Hey there, time traveller!
This article was published 30/11/2015 (630 days ago), so information in it may no longer be current.
Driving along Highway 26 in the RM of St. Francois Xavier with farms, homes and businesses situated on either side, it’s hard to relate the present-day surroundings to the area’s intriguing past.
However, if you look more closely, you can spot a few signs of SFX’s rich history. These include the Grey Nuns’ convent (1033 Hwy. 26), St. Francois Xavier Roman Catholic Church (1053 Hwy. 26), the Breland log house in Medicine Rock Heritage Park, and a marker commemorating Métis leader and village founder Cuthbert Grant in front of the municipal office (1060 Hwy. 26).
A sheriff and magistrate, Grant moved from the Red River Colony into the Assiniboia area under orders from Hudson’s Bay Company governor Sir George Simpson, and founded a community called Grantown in 1824. While his actual burial site is unknown, his descendant Sandra Horyski led a project to have a memorial marker erected in his name in the St. Francois Xavier Roman Catholic Church’s cemetery in 2013.
Grant’s daughter Maria married fur trader Pascal Breland and it is their home that’s preserved in a park next to Highway 26. Their son Patrice was MLA for SFX from 1879 to 1883 and the municipality’s reeve in 1891 and ‘92. The municipality was incorporated in 1880.
The municipality’s second reeve was Joseph-Azarie Senecal who farmed and ran a general store. He later moved to St. Boniface where he served as mayor. He was also responsible for designing and constructing the Roman Catholic Church in Ste. Anne, Man., St. Boniface Normal School (210 rue Masson) and convents in St. Jean Baptiste and St-Pierre-Jolys, Man.
Religion and education formed community
The Parish of St. Francois Xavier, established as a mission in 1823 by Bishop Provencher, is the second oldest Roman Catholic parish between Lake Superior and the Pacific Ocean. The bishop also requested the Grey Nuns of Montreal to send members to St. Francois Xavier to teach local children. Three sisters arrived in 1850 and the convent, which first also served as a school, was used until 1968.
A number of one-room schools also served the French, English and Mennonite families in the area.

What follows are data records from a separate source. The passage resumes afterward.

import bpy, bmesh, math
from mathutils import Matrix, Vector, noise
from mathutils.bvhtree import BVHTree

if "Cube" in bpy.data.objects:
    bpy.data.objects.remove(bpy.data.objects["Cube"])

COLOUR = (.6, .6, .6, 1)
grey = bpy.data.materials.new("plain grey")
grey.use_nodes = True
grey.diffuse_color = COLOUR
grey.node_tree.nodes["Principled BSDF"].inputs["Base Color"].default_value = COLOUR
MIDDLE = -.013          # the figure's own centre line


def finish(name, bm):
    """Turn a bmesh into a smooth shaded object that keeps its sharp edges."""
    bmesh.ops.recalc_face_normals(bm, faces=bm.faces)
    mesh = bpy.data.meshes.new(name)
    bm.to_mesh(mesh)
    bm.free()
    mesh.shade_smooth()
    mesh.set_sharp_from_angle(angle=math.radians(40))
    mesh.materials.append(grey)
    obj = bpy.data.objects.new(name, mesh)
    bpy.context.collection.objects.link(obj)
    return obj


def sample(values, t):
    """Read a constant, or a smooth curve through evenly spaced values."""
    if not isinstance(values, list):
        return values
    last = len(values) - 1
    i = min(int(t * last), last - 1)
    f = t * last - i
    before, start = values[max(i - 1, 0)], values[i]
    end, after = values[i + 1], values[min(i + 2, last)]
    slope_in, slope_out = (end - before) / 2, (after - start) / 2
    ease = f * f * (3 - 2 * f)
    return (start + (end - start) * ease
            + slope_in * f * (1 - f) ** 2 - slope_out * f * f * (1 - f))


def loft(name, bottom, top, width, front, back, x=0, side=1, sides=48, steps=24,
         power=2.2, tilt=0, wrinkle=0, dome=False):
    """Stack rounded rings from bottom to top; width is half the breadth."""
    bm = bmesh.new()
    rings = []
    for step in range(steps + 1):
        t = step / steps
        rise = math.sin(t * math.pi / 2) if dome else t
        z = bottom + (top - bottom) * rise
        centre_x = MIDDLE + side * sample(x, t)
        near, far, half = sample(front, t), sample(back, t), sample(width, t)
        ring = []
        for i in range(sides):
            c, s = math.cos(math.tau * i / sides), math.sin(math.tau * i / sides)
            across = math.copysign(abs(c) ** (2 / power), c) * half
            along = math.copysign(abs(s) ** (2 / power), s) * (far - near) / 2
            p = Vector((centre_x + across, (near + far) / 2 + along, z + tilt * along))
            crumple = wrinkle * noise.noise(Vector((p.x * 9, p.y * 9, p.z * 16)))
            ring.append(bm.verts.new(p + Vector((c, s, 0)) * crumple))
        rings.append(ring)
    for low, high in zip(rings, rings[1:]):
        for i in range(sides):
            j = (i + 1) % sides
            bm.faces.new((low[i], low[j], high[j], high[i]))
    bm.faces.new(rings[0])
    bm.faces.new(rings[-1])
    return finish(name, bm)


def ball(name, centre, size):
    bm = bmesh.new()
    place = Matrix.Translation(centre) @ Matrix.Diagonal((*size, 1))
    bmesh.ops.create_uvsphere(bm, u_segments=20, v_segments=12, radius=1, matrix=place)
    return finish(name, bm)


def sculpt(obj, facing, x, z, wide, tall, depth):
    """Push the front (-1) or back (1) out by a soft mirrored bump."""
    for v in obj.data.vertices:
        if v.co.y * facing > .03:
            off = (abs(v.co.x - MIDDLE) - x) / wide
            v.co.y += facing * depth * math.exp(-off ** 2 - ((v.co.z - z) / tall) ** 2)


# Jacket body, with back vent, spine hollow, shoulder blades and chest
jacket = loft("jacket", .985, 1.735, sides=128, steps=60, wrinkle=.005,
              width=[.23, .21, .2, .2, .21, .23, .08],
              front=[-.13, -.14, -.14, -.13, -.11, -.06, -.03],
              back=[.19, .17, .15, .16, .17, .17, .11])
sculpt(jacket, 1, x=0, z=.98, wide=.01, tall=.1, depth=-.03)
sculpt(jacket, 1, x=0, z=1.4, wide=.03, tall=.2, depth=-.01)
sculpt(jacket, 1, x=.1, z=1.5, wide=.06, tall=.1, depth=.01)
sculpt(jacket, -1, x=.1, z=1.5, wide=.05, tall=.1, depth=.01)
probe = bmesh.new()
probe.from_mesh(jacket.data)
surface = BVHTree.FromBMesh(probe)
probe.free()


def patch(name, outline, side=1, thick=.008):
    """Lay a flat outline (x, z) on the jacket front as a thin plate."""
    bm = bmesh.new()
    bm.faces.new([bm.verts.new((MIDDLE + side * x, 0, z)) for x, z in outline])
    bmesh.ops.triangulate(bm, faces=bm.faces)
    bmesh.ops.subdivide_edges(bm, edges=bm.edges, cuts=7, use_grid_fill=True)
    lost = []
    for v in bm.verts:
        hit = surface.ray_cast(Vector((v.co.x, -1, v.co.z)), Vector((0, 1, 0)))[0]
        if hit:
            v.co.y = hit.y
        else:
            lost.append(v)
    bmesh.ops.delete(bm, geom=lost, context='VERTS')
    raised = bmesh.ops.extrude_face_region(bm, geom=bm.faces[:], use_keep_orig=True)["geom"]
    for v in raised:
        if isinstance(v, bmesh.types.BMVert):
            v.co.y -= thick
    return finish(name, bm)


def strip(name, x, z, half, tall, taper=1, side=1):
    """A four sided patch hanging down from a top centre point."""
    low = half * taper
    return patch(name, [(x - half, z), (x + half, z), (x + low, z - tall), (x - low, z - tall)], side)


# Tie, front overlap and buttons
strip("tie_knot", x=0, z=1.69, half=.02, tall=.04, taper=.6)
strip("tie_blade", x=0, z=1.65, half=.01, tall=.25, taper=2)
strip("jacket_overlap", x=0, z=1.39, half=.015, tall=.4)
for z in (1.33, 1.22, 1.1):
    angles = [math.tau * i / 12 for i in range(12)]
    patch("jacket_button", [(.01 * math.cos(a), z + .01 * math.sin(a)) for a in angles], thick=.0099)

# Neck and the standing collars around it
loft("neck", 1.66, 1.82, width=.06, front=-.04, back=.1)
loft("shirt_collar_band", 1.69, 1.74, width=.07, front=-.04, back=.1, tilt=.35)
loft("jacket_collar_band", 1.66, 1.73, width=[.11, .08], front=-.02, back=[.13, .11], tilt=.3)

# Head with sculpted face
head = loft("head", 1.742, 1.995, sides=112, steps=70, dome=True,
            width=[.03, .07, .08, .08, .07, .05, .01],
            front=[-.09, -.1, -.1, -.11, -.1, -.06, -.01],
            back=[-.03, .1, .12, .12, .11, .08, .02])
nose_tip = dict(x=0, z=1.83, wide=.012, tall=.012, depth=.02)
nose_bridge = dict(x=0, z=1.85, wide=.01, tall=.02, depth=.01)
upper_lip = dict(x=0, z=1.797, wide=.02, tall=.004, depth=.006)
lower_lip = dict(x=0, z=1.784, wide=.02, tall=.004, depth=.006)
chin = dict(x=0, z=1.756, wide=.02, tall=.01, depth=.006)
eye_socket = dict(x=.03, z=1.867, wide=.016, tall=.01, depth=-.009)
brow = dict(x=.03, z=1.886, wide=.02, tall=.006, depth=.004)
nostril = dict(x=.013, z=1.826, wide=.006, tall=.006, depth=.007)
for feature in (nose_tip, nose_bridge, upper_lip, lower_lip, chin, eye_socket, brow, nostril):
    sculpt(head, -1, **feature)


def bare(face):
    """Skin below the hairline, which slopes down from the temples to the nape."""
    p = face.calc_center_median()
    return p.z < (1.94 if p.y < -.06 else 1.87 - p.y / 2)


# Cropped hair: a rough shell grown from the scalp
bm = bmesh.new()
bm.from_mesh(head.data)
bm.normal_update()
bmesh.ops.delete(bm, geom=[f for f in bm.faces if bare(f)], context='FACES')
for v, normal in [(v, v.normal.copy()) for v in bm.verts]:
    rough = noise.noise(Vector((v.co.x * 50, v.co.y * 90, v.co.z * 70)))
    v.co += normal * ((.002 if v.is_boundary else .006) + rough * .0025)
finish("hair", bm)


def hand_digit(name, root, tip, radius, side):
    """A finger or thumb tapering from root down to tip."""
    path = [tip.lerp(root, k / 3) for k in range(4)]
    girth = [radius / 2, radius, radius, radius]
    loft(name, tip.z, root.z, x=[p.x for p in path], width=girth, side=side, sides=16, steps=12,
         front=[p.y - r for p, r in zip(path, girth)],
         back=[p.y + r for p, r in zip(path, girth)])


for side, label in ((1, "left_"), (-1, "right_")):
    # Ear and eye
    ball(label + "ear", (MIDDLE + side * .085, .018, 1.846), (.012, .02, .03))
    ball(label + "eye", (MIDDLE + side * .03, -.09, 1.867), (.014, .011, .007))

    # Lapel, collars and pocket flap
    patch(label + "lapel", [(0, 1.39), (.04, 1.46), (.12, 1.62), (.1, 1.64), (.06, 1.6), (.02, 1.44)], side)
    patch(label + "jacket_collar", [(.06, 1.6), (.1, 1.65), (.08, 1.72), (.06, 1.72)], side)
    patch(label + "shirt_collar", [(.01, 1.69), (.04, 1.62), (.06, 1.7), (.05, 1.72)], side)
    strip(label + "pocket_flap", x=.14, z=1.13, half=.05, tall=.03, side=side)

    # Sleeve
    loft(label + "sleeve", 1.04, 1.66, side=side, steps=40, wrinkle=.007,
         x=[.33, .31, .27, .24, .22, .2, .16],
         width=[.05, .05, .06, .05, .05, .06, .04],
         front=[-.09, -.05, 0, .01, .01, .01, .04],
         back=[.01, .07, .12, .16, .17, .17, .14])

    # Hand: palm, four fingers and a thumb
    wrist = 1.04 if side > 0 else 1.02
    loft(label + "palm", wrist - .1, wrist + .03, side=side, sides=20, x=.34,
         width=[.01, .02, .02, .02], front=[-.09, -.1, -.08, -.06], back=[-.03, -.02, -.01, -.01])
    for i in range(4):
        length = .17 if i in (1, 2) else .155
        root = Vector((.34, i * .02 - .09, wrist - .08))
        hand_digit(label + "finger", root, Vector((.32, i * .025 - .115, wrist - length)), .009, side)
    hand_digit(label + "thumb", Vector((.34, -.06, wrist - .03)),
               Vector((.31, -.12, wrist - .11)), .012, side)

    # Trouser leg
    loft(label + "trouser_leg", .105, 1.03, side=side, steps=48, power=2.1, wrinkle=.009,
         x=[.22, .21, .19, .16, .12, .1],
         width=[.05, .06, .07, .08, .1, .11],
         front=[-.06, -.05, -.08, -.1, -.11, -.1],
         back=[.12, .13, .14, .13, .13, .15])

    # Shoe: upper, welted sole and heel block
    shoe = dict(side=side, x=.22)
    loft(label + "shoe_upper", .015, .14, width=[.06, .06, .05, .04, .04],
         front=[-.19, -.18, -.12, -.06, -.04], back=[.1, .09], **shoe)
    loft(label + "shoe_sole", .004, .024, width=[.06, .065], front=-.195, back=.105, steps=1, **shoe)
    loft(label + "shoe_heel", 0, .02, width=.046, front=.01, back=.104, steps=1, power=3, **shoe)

Allarie School was named after a local ferry operator, one of five ferries that once ran across the Assiniboine River lying within the municipality.
Fr. Georges Antoine Belcourt established a mission on the north side of the Assiniboine River near Highway 26 and PR 248 and opened the Baie St. Paul East School. There was also a Belcourt School in the Baie St. Paul area for Protestant students. These and other small schools closed in the early 1960s as part of a province-wide drive to consolidate schools and have rural students attend schools located in larger communities.
SFX Historical Society member and lifelong resident Rudy Friesen displayed a bronze plaque containing the names of local schools that won annual athletic competitions held in the 1930s. This and other historic artifacts and archived items are kept on the upper level of the municipal public works building, with records of the items filed in the society’s one-room office within the municipal office.
The area’s history is of vital importance to Friesen and Leslie Tsai, another historical society member. Friesen was one of the society’s founding members who worked on a history book in 1980 marking the municipality’s centennial. Tsai said she joined the society in 1997.
Historical items can still be discovered
Tsai and Friesen believe that the past should be relevant to current residents and wish more people shared their passion. They were among those participating in a search held in the summer of 2014 through wooded land along the Assiniboine River, looking for unmarked graves. Friesen told Tsai about recently visiting the remains of a log cabin in the Belcourt area.
Tsai and other SFX Historical Society members have attended Association of Manitoba Museums workshops to learn how to properly catalogue and preserve artifacts. They put this knowledge into practice when they stored an antique quilt donated by Laurette Allard.
"We have a quilt over 100 years old that was stored folded, and that was very inappropriate," Tsai said.
The quilt was carefully unfolded, rolled inside protective layers and hung on a dowel.
"That is kind of our goal right now — to preserve fragile items," Tsai said.
In other hands-on work, Friesen and other volunteers are working to preserve Breland’s log house. They tried whitewashing the poplar logs that replaced the original logs, and are now considering applying for a grant to help pay for treatment to extend the logs’ life. Tsai said the Breland House still has its original roof frame and wall joists.
Friesen enjoys making wooden boxes to store more delicate historic items such as a ledger-type file containing handwritten letters dating back to 1880.
History on display in municipal office
The Historical Society exhibits some of its collection in three glass display cases in the municipal office. In recognition of Remembrance Day, one case contains an accordion that a local soldier purchased with cases of cigarettes while serving overseas in the Second World War.
The society organizes the annual Remembrance Day service, and Friesen said over 200 people attended this year.
Tsai and Friesen invite local residents to join the society and help celebrate SFX’s history.
For more information on the SFX Historical Society, contact Friesen at 204-864-2285.